WORK ITEM: Lines of the records that hold the word "sided" are to be counted; give the number and nothing more.

== DATA FOR THE TASK ==

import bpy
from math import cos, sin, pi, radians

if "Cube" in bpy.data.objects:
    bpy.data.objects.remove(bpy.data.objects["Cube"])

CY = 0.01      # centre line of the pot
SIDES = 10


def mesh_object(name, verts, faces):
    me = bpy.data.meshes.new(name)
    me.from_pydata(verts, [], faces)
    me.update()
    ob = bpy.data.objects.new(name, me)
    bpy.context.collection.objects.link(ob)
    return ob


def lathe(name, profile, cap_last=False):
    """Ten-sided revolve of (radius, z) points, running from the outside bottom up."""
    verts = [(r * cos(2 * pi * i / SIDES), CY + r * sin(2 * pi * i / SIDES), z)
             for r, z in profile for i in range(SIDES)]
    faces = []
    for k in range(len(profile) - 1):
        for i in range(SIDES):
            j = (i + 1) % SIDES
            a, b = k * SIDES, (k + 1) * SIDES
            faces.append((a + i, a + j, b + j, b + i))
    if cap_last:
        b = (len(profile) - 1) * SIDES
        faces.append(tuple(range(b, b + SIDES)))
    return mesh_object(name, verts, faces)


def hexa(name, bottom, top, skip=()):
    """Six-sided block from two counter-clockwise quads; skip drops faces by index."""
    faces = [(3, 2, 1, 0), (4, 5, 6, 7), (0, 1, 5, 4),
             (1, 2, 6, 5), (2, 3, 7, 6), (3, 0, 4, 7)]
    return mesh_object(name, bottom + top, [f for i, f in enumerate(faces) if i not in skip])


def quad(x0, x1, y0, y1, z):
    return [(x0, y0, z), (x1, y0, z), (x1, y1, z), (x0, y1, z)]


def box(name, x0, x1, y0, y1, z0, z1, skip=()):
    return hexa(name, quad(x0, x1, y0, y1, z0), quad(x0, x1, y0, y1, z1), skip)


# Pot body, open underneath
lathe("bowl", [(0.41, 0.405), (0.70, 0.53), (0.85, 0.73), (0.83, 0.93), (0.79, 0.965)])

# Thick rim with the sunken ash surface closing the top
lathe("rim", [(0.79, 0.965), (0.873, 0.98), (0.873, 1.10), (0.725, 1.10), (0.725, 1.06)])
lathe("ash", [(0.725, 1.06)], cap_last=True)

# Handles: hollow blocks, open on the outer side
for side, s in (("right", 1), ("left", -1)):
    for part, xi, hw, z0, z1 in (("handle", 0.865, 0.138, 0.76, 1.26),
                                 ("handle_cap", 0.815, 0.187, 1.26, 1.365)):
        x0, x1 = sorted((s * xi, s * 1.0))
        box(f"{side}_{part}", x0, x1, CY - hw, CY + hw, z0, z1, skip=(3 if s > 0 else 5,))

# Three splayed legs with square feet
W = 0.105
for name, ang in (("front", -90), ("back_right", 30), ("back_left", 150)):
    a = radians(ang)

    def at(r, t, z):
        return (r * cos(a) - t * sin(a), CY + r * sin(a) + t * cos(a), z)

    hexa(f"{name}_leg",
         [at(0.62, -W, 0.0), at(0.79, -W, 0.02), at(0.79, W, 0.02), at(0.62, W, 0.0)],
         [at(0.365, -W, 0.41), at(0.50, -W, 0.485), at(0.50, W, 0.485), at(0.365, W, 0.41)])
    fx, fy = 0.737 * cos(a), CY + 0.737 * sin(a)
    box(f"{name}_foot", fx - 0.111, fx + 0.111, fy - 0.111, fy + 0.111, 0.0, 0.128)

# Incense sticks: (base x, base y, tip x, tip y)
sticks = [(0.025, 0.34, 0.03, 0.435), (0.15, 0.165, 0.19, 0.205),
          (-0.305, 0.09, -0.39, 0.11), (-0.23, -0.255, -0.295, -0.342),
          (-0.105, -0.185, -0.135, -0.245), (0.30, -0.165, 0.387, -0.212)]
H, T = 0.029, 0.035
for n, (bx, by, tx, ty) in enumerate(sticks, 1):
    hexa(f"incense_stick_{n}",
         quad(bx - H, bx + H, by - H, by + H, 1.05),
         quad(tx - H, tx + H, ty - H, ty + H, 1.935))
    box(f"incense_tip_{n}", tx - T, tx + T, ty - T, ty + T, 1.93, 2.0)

===

REPLY TO THE EXERCISE: 2